Man, New Yorkers and Californian’s are as different as cats and dogs. One of my good friends bleeds New York and he just offends the heck out of us California’s with his bluntness. You’ve seen this? http://www.bondon.com/sunscreen_song.html
“Live in New York City once, but leave before it makes you hard. Live in Northern California once, but leave before it makes you soft.”


I think everyone should live in NYC for one year. Kind of like a term of service. It was so enlightening, on many levels. Cats and dogs, for sure — having spent my whole live in California, and never really traveling outside it, it was an eye opener to discover that there was a completely different culture alive and well in our country.

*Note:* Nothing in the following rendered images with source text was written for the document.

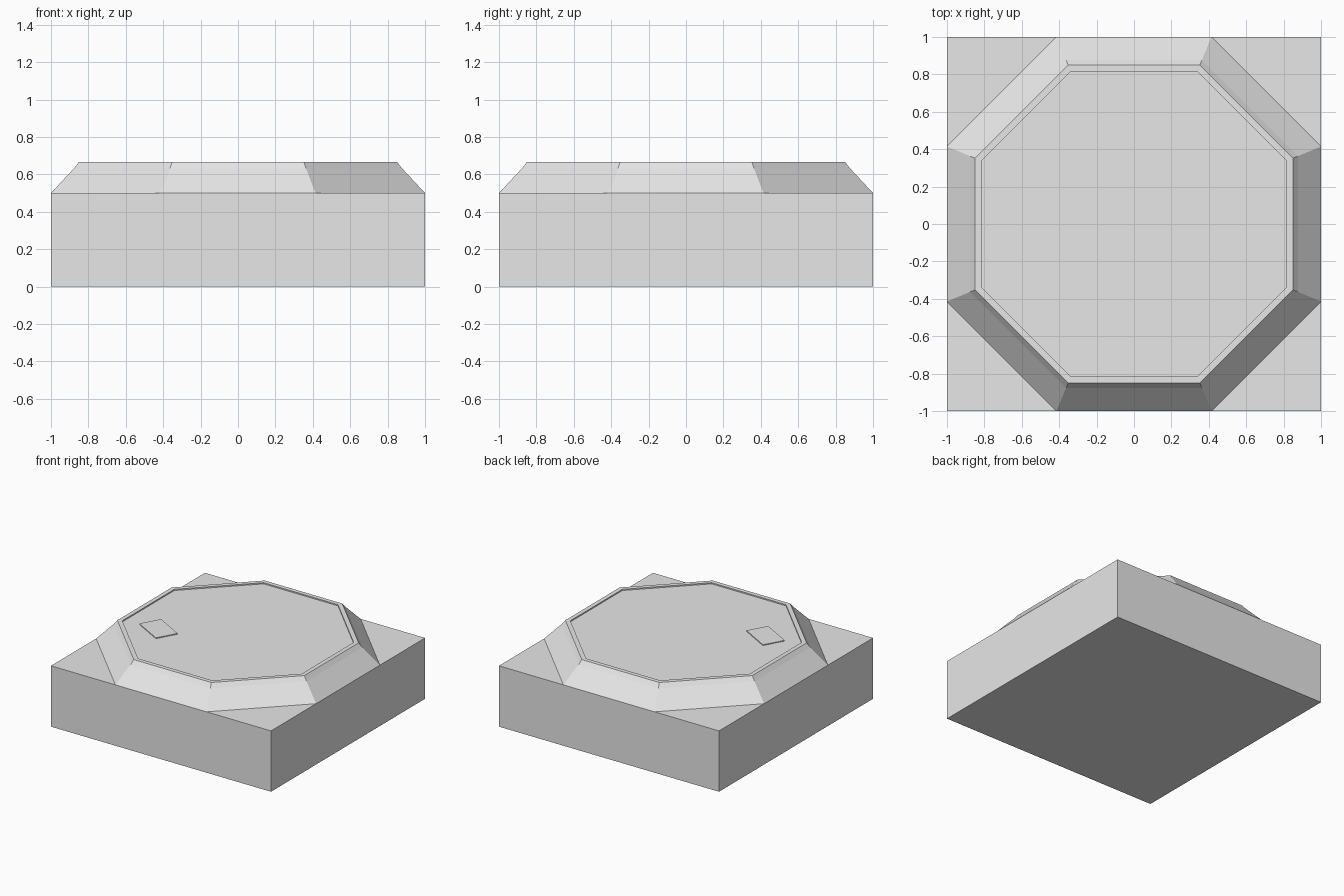
import bpy, bmesh, math
from mathutils import Matrix

if "Cube" in bpy.data.objects:
    bpy.data.objects.remove(bpy.data.objects["Cube"])

grey = bpy.data.materials.new("plain grey")
grey.diffuse_color = (0.8, 0.8, 0.8, 1)
grey.use_nodes = True
grey.node_tree.nodes["Principled BSDF"].inputs["Base Color"].default_value = grey.diffuse_color


def finish(name, bm):
    bmesh.ops.recalc_face_normals(bm, faces=bm.faces)
    me = bpy.data.meshes.new(name)
    bm.to_mesh(me)
    bm.free()
    me.materials.append(grey)
    ob = bpy.data.objects.new(name, me)
    bpy.context.collection.objects.link(ob)
    return ob


def box(name, size, centre, turn=0.0):
    bm = bmesh.new()
    m = (Matrix.Translation(centre) @ Matrix.Rotation(turn, 4, 'Z')
         @ Matrix.Diagonal((*size, 1)))
    bmesh.ops.create_cube(bm, size=1, matrix=m)
    return finish(name, bm)


def octagon_stack(name, profile):
    """Closed solid through octagons given as (apothem, height)."""
    bm = bmesh.new()
    rings = []
    for a, z in profile:
        r = a / math.cos(math.pi / 8)
        angles = [math.pi / 8 + k * math.pi / 4 for k in range(8)]
        rings.append([bm.verts.new((r * math.cos(t), r * math.sin(t), z))
                      for t in angles])
    for low, high in zip(rings, rings[1:]):
        for k in range(8):
            n = (k + 1) % 8
            bm.faces.new((low[k], low[n], high[n], high[k]))
    bm.faces.new(rings[0][::-1])
    bm.faces.new(rings[-1])
    return finish(name, bm)


# square block
box("base_block", (2, 2, 0.5), (0, 0, 0.25))

# sloped octagon with a steeper lip and a shallow sunken floor
octagon_stack("octagonal_platform", [
    (1.0, 0.5), (0.877, 0.632), (0.85, 0.667), (0.815, 0.667), (0.815, 0.657)])

# thin panel lying on the floor
box("floor_panel", (0.28, 0.18, 0.008), (-0.52, -0.29, 0.66), math.radians(-29))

I don’t think it made me hard, at least not to the core. But you definitely develop a shell. Like walking past a homeless person without looking. My first lesson on how NY changed me was on a visit back to Santa Cruz. As I walked past a homeless guy, he said “You could at least smile.” Same trip, I found myself recoiling as a salesperson chatted me up — I thought, why the he** is she talking to me? It definitely took some adapting to pull back from that. But I guess I succeeded, because several years later, when I visited NY again, a deli guy said “First time in NY?” I was so offended!!!!! : )